Secondly, there is the question of Yeshiva University and its significant role in leading this change. Yeshiva University’s Stern College for Women stands at the forefront of advanced studies for women. It has offered and continues to offer unprecedented opportunities to today’s Jewish women. Yet, currently, in Yeshiva University, the women as a whole do not spend nearly as much time learning as the men, nor is a morning seder option even provided in the schedule. At Stern, instead of a morning seder structure, providing time designated toward only Torah study with time spent in the beit midrash with havruta preparation, the Judaic Studies courses are integrated into the course schedule, along with everything else. While for some this creates a certain flexibility not afforded to the men, a less intensive schedule and more choice, oftentimes this creates conflicts between secular courses that students need for their majors and otherwise, and serious Torah courses. Students sometimes may be forced to choose between the two. Furthermore, the fact that Judaic Studies are peppered throughout the day detracts from the yeshivah aspect of Yeshiva University, compromising on the blocks of time devoted to learning and on the beit midrash environment of the entire student body engaging in Torah study together.

I ask the same question I posed earlier. Is this an ideal position, or does the current situation exist because the mentality regarding women’s learning still has to catch up? If the latter is true, I then ask: as a community, what are we doing to help this process along?

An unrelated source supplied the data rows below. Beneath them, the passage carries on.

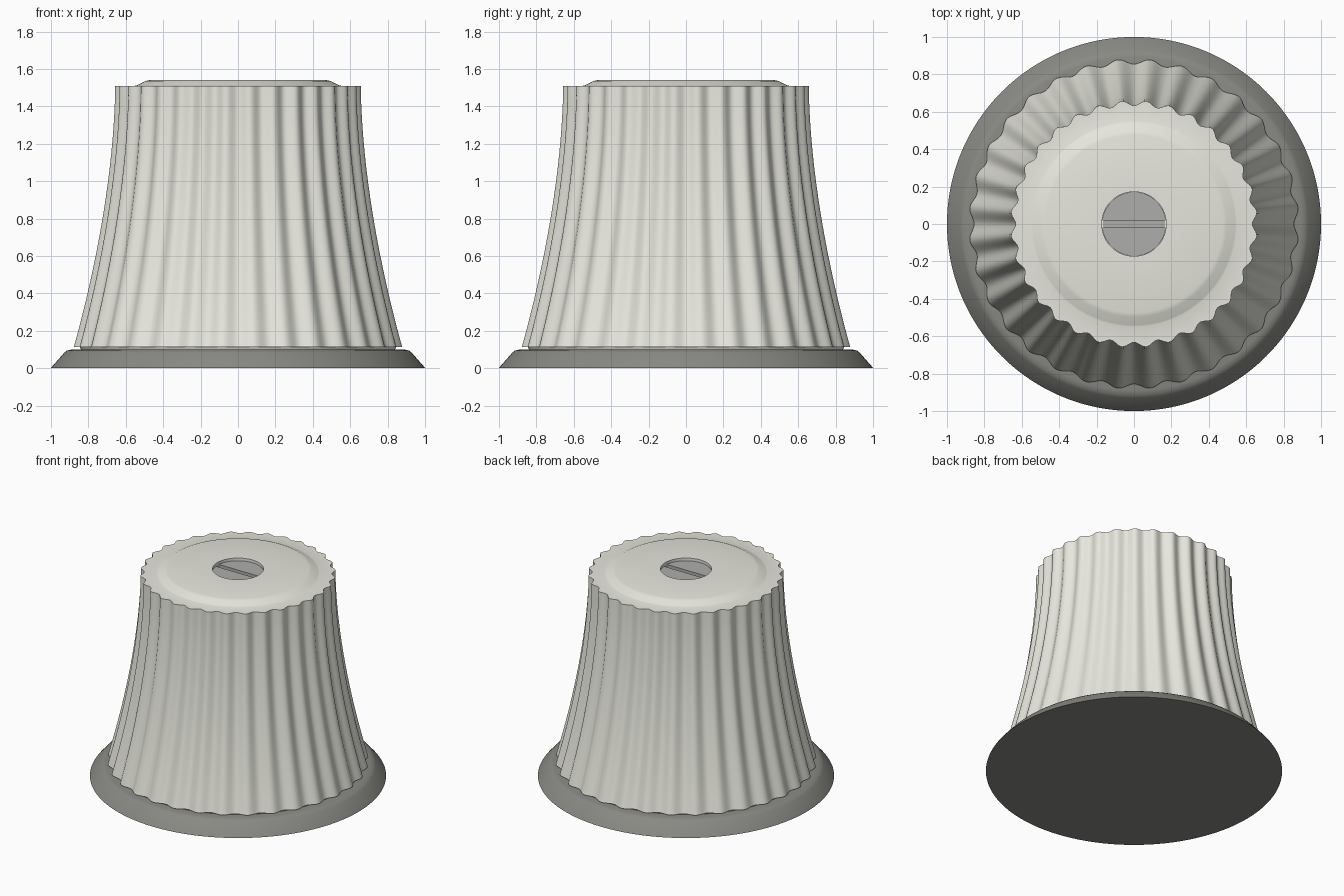
import bpy, bmesh, math

if "Cube" in bpy.data.objects:
    bpy.data.objects.remove(bpy.data.objects["Cube"])

def material(name, c):
    m = bpy.data.materials.new(name)
    m.diffuse_color = (*c, 1)
    m.use_nodes = True
    m.node_tree.nodes["Principled BSDF"].inputs["Base Color"].default_value = m.diffuse_color
    return m

cream = material("cream", (0.80, 0.80, 0.73))
dark = material("dark_grey", (0.25, 0.25, 0.23))
steel = material("steel", (0.42, 0.42, 0.41))

def finish(name, bm, mat, angle=30):
    bmesh.ops.recalc_face_normals(bm, faces=bm.faces)
    me = bpy.data.meshes.new(name)
    bm.to_mesh(me)
    bm.free()
    ob = bpy.data.objects.new(name, me)
    bpy.context.collection.objects.link(ob)
    me.materials.append(mat)
    bpy.ops.object.select_all(action='DESELECT')
    ob.select_set(True)
    bpy.context.view_layer.objects.active = ob
    bpy.ops.object.shade_smooth_by_angle(angle=math.radians(angle))
    return ob

def lathe(name, profile, mat, n, lobes=0):
    """Revolve (radius, z, flute depth) rings and close both ends."""
    bm = bmesh.new()
    rings = []
    for r, z, d in profile:
        ring = []
        for i in range(n):
            a = 2 * math.pi * i / n
            rr = r - d * (0.5 + 0.5 * math.cos(lobes * a))
            ring.append(bm.verts.new((rr * math.cos(a), rr * math.sin(a), z)))
        rings.append(ring)
    for lo, hi in zip(rings, rings[1:]):
        for i in range(n):
            j = (i + 1) % n
            bm.faces.new((lo[i], lo[j], hi[j], hi[i]))
    bm.faces.new(rings[0])
    bm.faces.new(rings[-1])
    return finish(name, bm, mat)

# Flared foot ring
lathe("base", [(1.0, 0, 0), (0.995, 0.008, 0), (0.93, 0.082, 0), (0.915, 0.094, 0),
               (0.89, 0.1, 0)], dark, 192)

# Fluted body with raised boss and screw recess in the top
side = []
for k in range(17):
    t = k / 16
    side.append((0.66 + 0.222 * (1 - t) ** 1.75, 0.113 + 1.397 * t, 0.027))
body = [(0.84, 0.1, 0), (0.845, 0.113, 0)] + side
body += [(0.55, 1.51, 0), (0.54, 1.513, 0), (0.497, 1.535, 0), (0.475, 1.54, 0),
         (0.172, 1.54, 0), (0.172, 1.49, 0)]
lathe("fluted_body", body, cream, 384, 32)

# Slotted screw: slot floor disc and two half heads
lathe("screw_slot_floor", [(0.165, 1.47, 0), (0.165, 1.495, 0)], steel, 64)
R, gap = 0.171, 0.018
a0 = math.asin(gap / R)
for side_name, s in (("back", 1), ("front", -1)):
    bm = bmesh.new()
    verts = []
    for i in range(33):
        a = a0 + (math.pi - 2 * a0) * i / 32
        verts.append(bm.verts.new((R * math.cos(a), s * R * math.sin(a), 1.48)))
    f = bm.faces.new(verts)
    ext = bmesh.ops.extrude_face_region(bm, geom=[f])
    for v in ext["geom"]:
        if isinstance(v, bmesh.types.BMVert):
            v.co.z = 1.52
    finish("screw_half_" + side_name, bm, steel)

Fran Tanner is a graduate of Stern College for Women and is pursuing a degree in Jewish Education from Machon Herzog.

[i] R. Aharon Lichtenstein, “Centrist Orthodoxy: A Spiritual Accounting,” trans. Reuven Ziegler, Torah on the Web – Virtual Beit Midrash. Available at: http://vbm-torah.org/archive/develop/12develop.htm.

[ii] Some would argue that he was in fact just continuing a process that began long before him with Sarah Schenirer’s establishment of the Bais Yaakov school system.

[iii] If not, what is it that we are going for? It seems to be unclear.

[iv] See, for example, Avot 2:2, Berakhot 35b, and Kiddushin 82a.

[v] See, for example, Berakhot 63b.

[vi] Rabbi Yosef Yitshak Schneersohn of Lubavitch distinguishes between two groups of people, the learned and the simple. “The lettered, or learned, group are those individuals knowledgeable both in the exoteric and esoteric parts of the Torah. They are referred to with the words “the king led me into His chambers” [i.e. they are privy to G-d’s innermost secret the Torah]. The second category is that of the simple Jews who pray, recite Tehillim and listen to Torah lessons” (http://www.chabad.org/library/article_cdo/aid/73716/jewish/Chapter-III.htm). If we want women to be learned and not just simple, their learning needs to go well beyond listening to Torah lessons.

[vii] Staff, “An Interview with Shani Taragin: Part One,” Kol Hamevaser 3,2 (November 2009): 14-17.